▶ **TASK BRIEF**: Where the data below begins, start retyping exactly, and end on the line with "ob.select_set(True)", which is included; no picture goes in.

▶ **STUDY MATERIAL**:
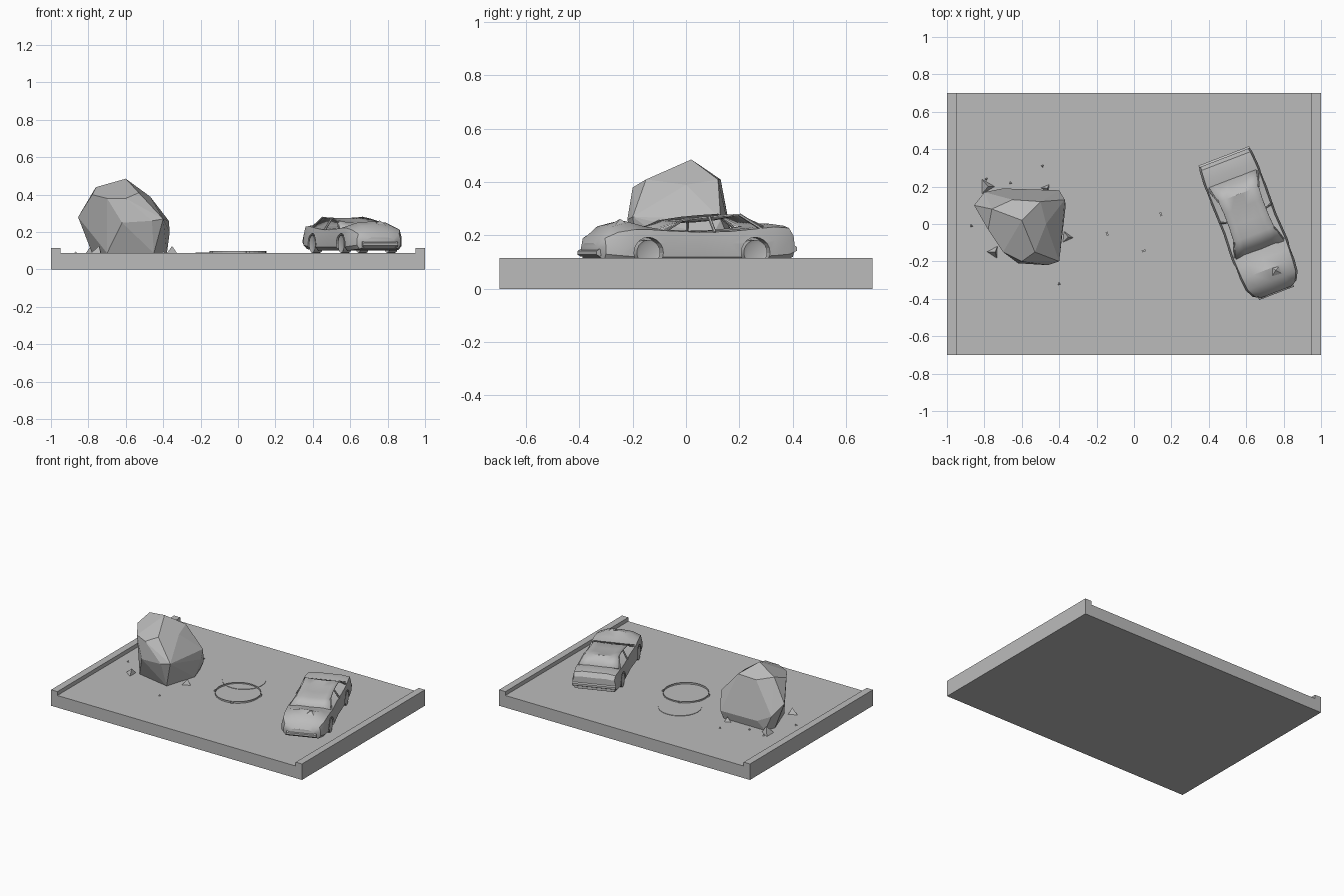
import bpy, bmesh, math
from mathutils import Matrix, Vector

if "Cube" in bpy.data.objects:
    bpy.data.objects.remove(bpy.data.objects["Cube"])

grey = bpy.data.materials.new("plain grey")
grey.diffuse_color = (0.5, 0.5, 0.5, 1)
grey.use_nodes = True
grey.node_tree.nodes["Principled BSDF"].inputs["Base Color"].default_value = grey.diffuse_color
GROUND = 0.087
CAR = Matrix.Translation((0.62, 0, 0)) @ Matrix.Rotation(math.radians(21), 4, 'Z')


def make(name, bm, matrix=None, smooth=False):
    bmesh.ops.recalc_face_normals(bm, faces=bm.faces)
    me = bpy.data.meshes.new(name)
    bm.to_mesh(me)
    bm.free()
    me.materials.append(grey)
    ob = bpy.data.objects.new(name, me)
    bpy.context.collection.objects.link(ob)
    if matrix:
        ob.matrix_world = matrix
    if smooth:
        bpy.ops.object.select_all(action='DESELECT')
        ob.select_set(True)
        bpy.context.view_layer.objects.active = ob
        bpy.ops.object.shade_smooth_by_angle(angle=math.radians(32))
    return ob


def loft(rings, closed=True, caps=True):
    bm = bmesh.new()
    rows = [[bm.verts.new(p) for p in r] for r in rings]
    n = len(rows[0])
    for a, b in zip(rows, rows[1:]):
        for i in range(n if closed else n - 1):
            j = (i + 1) % n
            bm.faces.new((a[i], a[j], b[j], b[i]))
    if caps:
        bm.faces.new(rows[0])
        bm.faces.new(rows[-1])
    return bm


def hull(name, points):
    bm = bmesh.new()
    vs = [bm.verts.new(p) for p in points]
    res = bmesh.ops.convex_hull(bm, input=vs)
    bmesh.ops.delete(bm, geom=[v for v in bm.verts if not v.link_faces], context='VERTS')
    bmesh.ops.dissolve_limit(bm, angle_limit=math.radians(9), verts=bm.verts, edges=bm.edges)
    return make(name, bm)


def cylinder(r, depth, segs, matrix, caps=True):
    bm = bmesh.new()
    bmesh.ops.create_cone(bm, cap_ends=caps, segments=segs, radius1=r, radius2=r,
                          depth=depth, matrix=matrix)
    return bm


# road slab with a kerb along each end, extruded from one profile
road = [(-1, 0), (1, 0), (1, .115), (.95, .115), (.95, GROUND),
        (-.95, GROUND), (-.95, .115), (-1, .115)]
make("road_slab", loft([[(x, y, z) for x, z in road] for y in (-.7, .7)]))

# boulder
hull("boulder", [
    (-.855, .1, .28), (-.76, .08, .44), (-.6, .02, .485), (-.47, .0, .39),
    (-.37, .13, .26), (-.365, .1, .2), (-.4, -.2, .27), (-.46, -.22, .26),
    (-.62, -.21, .25), (-.6, -.2, .38), (-.53, -.15, .41), (-.70, -.15, .38),
    (-.78, -.03, .40), (-.8, .17, .2), (-.7, .19, .15), (-.4, .18, .14),
    (-.5, .12, .41), (-.65, .13, .41), (-.78, .1, GROUND), (-.7, -.12, GROUND),
    (-.45, -.17, GROUND), (-.38, .05, GROUND), (-.42, .17, GROUND), (-.75, .17, GROUND)])

# broken ground shards around the boulder
for k, (x, y, s) in enumerate([(-.79, .20, .05), (-.75, -.15, .04), (-.36, -.07, .038),
                               (-.47, .19, .03), (-.87, -.01, .01), (-.49, .31, .01),
                               (-.66, .22, .01), (-.79, .24, .01), (-.40, -.32, .01)]):
    base = [(x + s * .9 * math.cos(k + a * 2.09), y + s * .9 * math.sin(k + a * 2.09), GROUND)
            for a in range(3)]
    hull("shard", base + [(x + s * .2, y, GROUND + s)])

# manhole: thin upright rim with lugs, and its cover lying beside it
make("manhole_rim", cylinder(.15, .012, 32, Matrix.Translation((0, 0, .093)), caps=False))
make("manhole_cover", cylinder(.143, .006, 24, Matrix.Translation((-.085, .19, GROUND))))
for k in range(4):
    a = math.radians(20 + 90 * k)
    bm = bmesh.new()
    bmesh.ops.create_cube(bm, size=1, matrix=Matrix.Translation(
        (.153 * math.cos(a), .153 * math.sin(a), .092))
        @ Matrix.Rotation(a, 4, 'Z') @ Matrix.Diagonal((.01, .02, .012, 1)))
    make("rim_lug", bm)

# car body: along, half width, bottom, shoulder, middle of top
stations = [(-.39, .085, .125, .16, .172), (-.37, .125, .11, .19, .20),
            (-.325, .148, .105, .212, .24), (-.26, .155, .10, .222, .257),
            (-.20, .158, .10, .222, .235), (-.14, .16, .10, .218, .222),
            (0, .152, .10, .212, .214), (.12, .155, .10, .215, .217),
            (.22, .158, .10, .224, .226), (.30, .155, .105, .232, .245),
            (.36, .15, .11, .228, .236), (.38, .145, .12, .20, .205)]


def body_ring(v, w, zb, zs, zt):
    zm = (zb + zs) / 2
    half = [(w * .88, zb), (w, zb + .02), (w, zm + .012), (w * .93, zs),
            (w * .55, zs + (zt - zs) * .7 + .003)]
    pts = half + [(0, zt)] + [(-x, z) for x, z in reversed(half)]
    return [(x, v, z) for x, z in pts]


body = make("car_body", loft([body_ring(*s) for s in stations]), CAR)

# wheel arches cut from the body, with tyres inside
across = Matrix.Rotation(math.radians(90), 4, 'Y')
for v in (-.21, .22):
    for side in (-1, 1):
        cut = make("arch_cutter", cylinder(.058, .08, 20,
                   Matrix.Translation((side * .15, v, .135)) @ across), CAR)
        cut.hide_render = True
        cut.hide_viewport = True
        m = body.modifiers.new("arch", 'BOOLEAN')
        m.operation, m.object, m.solver = 'DIFFERENCE', cut, 'EXACT'
        bm = cylinder(.047, .045, 20, Matrix.Translation((side * .132, v, .136)) @ across)
        ends = [f for f in bm.faces if len(f.verts) > 4]
        bmesh.ops.inset_individual(bm, faces=ends, thickness=.014, depth=-.005)
        make("wheel", bm, CAR, True)
bpy.ops.object.select_all(action='DESELECT')
body.select_set(True)
bpy.context.view_layer.objects.active = body
bpy.ops.object.shade_smooth_by_angle(angle=math.radians(28))

# crushed cabin shell: windscreen, dented roof and rear window in one strip
cabin = [(-.15, .138, .222, 0), (-.06, .115, .258, -.006), (.02, .11, .27, -.016),
         (.10, .11, .277, -.016), (.17, .115, .281, -.006), (.26, .135, .236, 0)]
rows = [[(w * t, v, z + dent * (1 - t * t)) for t in (-1, -.6, -.2, .2, .6, 1)]
        for v, w, z, dent in cabin]
shell = make("car_roof_and_windows", loft(rows, closed=False, caps=False), CAR, True)
mod = shell.modifiers.new("thickness", 'SOLIDIFY')
mod.thickness = .006


def bar(name, a, b, r):
    a, b = Vector(a), Vector(b)
    d = b - a
    rot = d.to_track_quat('Z', 'Y').to_matrix().to_4x4()
    make(name, cylinder(r, d.length, 6, Matrix.Translation((a + b) / 2) @ rot), CAR)


# roof pillars, roof rails and bumpers
for s in (-1, 1):
    bar("middle_pillar", (s * .145, .06, .212), (s * .11, .05, .27), .006)
    bar("front_pillar", (s * .14, -.14, .215), (s * .115, -.06, .256), .005)
    bar("rear_pillar", (s * .14, .25, .225), (s * .115, .17, .278), .006)
bar("rear_bumper", (-.145, .378, .15), (.145, .378, .15), .014)

# crumpled bonnet flap and bent bumper piece
hull("bonnet_crease", [(-.02, -.33, .225), (.09, -.34, .215), (.1, -.25, .228),
                       (.04, -.28, .262), (.0, -.22, .235)])
crease = bpy.context.collection.objects["bonnet_crease"]
crease.matrix_world = CAR
bar("front_bumper", (-.1, -.385, .135), (.1, -.385, .135), .014)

▶ **TASK ANSWER**:
import bpy, bmesh, math
from mathutils import Matrix, Vector

if "Cube" in bpy.data.objects:
    bpy.data.objects.remove(bpy.data.objects["Cube"])

grey = bpy.data.materials.new("plain grey")
grey.diffuse_color = (0.5, 0.5, 0.5, 1)
grey.use_nodes = True
grey.node_tree.nodes["Principled BSDF"].inputs["Base Color"].default_value = grey.diffuse_color
GROUND = 0.087
CAR = Matrix.Translation((0.62, 0, 0)) @ Matrix.Rotation(math.radians(21), 4, 'Z')


def make(name, bm, matrix=None, smooth=False):
    bmesh.ops.recalc_face_normals(bm, faces=bm.faces)
    me = bpy.data.meshes.new(name)
    bm.to_mesh(me)
    bm.free()
    me.materials.append(grey)
    ob = bpy.data.objects.new(name, me)
    bpy.context.collection.objects.link(ob)
    if matrix:
        ob.matrix_world = matrix
    if smooth:
        bpy.ops.object.select_all(action='DESELECT')
        ob.select_set(True)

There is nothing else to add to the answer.